Instrumental albums live and die by their ability to pique and maintain interest with rhythms and textures, without relying on lyrics to mask any shortcomings. Warm Digits also show that music sans vocals doesn’t need to compensate by shoehorning a who’s who list of influences at every juncture.
Andrew Hodson and Steve Jefferis are among a throng of artists blending electronica with experimental, post rock elements; balancing beats with loops and melody and choosing their epic and sensitive moments carefully. Touting themselves rather aptly as a ‘21st century krautrock hybrid’, they’ve remixed tracks for UNKLE and Maxïmo Park.
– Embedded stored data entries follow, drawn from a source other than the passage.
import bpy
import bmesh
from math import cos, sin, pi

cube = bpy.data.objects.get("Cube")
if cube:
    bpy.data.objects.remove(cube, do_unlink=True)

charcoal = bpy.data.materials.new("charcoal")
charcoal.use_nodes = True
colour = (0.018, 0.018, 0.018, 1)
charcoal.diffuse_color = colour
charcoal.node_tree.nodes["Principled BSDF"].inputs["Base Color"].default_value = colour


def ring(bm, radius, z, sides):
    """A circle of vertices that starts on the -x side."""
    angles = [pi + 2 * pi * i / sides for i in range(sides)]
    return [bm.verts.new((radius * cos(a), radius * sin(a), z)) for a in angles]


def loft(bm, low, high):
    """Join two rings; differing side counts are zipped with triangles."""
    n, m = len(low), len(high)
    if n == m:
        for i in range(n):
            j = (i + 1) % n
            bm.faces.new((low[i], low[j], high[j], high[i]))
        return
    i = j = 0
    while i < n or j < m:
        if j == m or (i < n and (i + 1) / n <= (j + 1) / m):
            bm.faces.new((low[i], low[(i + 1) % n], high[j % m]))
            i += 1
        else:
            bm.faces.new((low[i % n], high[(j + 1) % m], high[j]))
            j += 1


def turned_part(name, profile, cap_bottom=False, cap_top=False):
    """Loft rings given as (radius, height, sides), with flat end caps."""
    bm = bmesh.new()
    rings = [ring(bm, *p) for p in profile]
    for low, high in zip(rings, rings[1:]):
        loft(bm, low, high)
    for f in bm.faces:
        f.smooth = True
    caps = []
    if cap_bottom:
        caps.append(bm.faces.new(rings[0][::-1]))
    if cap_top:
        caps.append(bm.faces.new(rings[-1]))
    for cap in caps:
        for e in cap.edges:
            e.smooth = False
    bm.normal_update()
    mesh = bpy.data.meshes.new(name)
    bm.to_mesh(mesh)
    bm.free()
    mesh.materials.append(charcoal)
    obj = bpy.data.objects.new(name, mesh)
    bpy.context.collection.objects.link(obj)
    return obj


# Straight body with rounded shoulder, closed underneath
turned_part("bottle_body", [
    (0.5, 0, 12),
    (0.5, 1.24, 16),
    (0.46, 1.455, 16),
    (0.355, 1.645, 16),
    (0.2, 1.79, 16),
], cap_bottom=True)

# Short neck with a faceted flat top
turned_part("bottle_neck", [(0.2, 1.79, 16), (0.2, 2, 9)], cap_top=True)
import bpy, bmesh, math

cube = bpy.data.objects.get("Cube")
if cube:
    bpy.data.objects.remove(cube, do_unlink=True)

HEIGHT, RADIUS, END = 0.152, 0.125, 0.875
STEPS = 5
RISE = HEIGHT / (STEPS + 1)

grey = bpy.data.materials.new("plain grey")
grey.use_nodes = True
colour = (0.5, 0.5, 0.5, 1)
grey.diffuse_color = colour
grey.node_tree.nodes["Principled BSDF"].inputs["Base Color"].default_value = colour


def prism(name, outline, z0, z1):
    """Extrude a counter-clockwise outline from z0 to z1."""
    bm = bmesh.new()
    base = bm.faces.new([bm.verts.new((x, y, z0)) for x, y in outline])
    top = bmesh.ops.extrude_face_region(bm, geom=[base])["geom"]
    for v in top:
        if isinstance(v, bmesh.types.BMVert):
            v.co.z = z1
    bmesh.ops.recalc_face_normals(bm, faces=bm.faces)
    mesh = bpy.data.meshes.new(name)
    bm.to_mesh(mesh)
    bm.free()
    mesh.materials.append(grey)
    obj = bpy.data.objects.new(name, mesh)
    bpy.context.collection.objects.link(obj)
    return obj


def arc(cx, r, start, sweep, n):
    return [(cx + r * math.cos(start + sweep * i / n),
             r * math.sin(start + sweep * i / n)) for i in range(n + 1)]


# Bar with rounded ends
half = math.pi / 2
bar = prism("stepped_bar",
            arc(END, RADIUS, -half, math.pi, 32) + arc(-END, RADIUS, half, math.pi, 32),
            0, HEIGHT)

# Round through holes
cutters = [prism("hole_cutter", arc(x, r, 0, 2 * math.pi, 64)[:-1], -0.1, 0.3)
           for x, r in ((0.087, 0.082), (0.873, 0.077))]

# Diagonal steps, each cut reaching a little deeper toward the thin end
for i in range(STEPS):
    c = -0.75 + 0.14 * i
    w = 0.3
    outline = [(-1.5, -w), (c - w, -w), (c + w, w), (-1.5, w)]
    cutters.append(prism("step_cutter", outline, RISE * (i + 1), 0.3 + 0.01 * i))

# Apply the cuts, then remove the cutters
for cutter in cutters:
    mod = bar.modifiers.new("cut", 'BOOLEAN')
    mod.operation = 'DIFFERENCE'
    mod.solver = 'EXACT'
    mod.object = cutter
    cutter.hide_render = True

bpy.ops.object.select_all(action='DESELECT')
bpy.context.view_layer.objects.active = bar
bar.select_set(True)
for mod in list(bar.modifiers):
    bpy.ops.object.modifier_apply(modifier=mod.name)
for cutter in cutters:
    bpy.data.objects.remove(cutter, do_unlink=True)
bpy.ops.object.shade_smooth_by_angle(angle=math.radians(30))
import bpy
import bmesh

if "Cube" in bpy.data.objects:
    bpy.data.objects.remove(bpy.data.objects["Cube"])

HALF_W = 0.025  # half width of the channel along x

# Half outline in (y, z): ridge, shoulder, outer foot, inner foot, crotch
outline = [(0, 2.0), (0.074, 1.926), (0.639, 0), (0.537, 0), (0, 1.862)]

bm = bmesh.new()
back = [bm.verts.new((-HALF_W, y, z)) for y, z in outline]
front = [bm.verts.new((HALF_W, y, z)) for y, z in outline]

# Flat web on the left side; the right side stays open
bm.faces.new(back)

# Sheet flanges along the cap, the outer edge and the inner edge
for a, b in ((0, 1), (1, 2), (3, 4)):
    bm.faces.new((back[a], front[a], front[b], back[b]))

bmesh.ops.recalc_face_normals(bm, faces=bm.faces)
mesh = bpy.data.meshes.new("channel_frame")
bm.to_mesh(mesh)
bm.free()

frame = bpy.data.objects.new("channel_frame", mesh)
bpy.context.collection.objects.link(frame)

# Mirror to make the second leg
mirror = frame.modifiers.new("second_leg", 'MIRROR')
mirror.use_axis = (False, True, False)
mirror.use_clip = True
Debut LP, Keep Warm… with the Warm Digits, boasts Field Music’s David Brewis on bass.
Hailing originally from Newcastle and the North East, their roots are laid bare, both in the landscape-mimicking textures and the straightforward approach to music making. And although the pair started life as a laptop techno outfit, they’ve travelled some distance from their beginning. Instead, electronica is now used as a metronome and a tool for developing rich, warm notes and textures that mix nicely with the new, heavier, instrumental side of their sound.
The concept of ‘warmth’ crops up a lot with the Warm Digits, lessening the harsh effects of Mother Nature’s drizzle-infested shock tactics on northern landscapes. Much of the album nestles itself in synths and comforting beats – Keep Warm’s trills and piano notes build to a crescendo with bursting drums. It’s no surprise that Warm Digits’ ’70s experimental tendencies have wooed comparisons with Neu! – the band born from early Kraftwerk members – carrying strains of similar loops and exploratory, psychedelic riffs.
Trans-Pennine Express chugs into gear with huffs and puffs, rattling over sleepers. It duly nods to Kraftwerk’s Trans Europe Express, both in name and with movement-influenced rhythms and journeying melodies. But despite its label, the track’s drums and percussion are in fact the sonic kin of Holy Fuck, with Milkshake-esque punching drums that turn new pages on the track. That irrepressible pace continues with Weapons Destruction, balancing powerful rhythms in the first half with a looped, woody-noted melody, flipping to give the laptop its limelight at the close.
Distortion and dischord regularly make appearances in the debut, harmonising with interwoven layers. But the undulating guitars and cascading drums mean Warm Digits never stray a million miles from post rock, like Mogwai, only touched by laptop beats, mixing desks and dancefloors. It’s this constant, but well-placed tension between computer and the manmade that makes Keep Warm work as a complete entity, One Track Groove capturing that same mix of guitar and synth.
But there’s room for change in pace with Grapefruit and The Surplus Of Seeing – both slow grinding, melodic offerings with helpings of cowbell and sci-fi synths. Sweeping kraut electronica weaves itself through this and much of the rest of the album, but with a cosy timbre, as on A Warm Front Coming From The North, which feels like an ’80s arcade game version of what the future was supposed to be like.
Keep Warm… with the Warm Digits is not an extravagant effort, but it works as a cohesive whole and is an ideal starting point for the duo, showing a great deal of intelligence in their craft. Some of the edges might be a little rough, but the album’s epic rolling drums mixed with the warm textures and beats, means that the interplay of the organic and computer-generated is the star.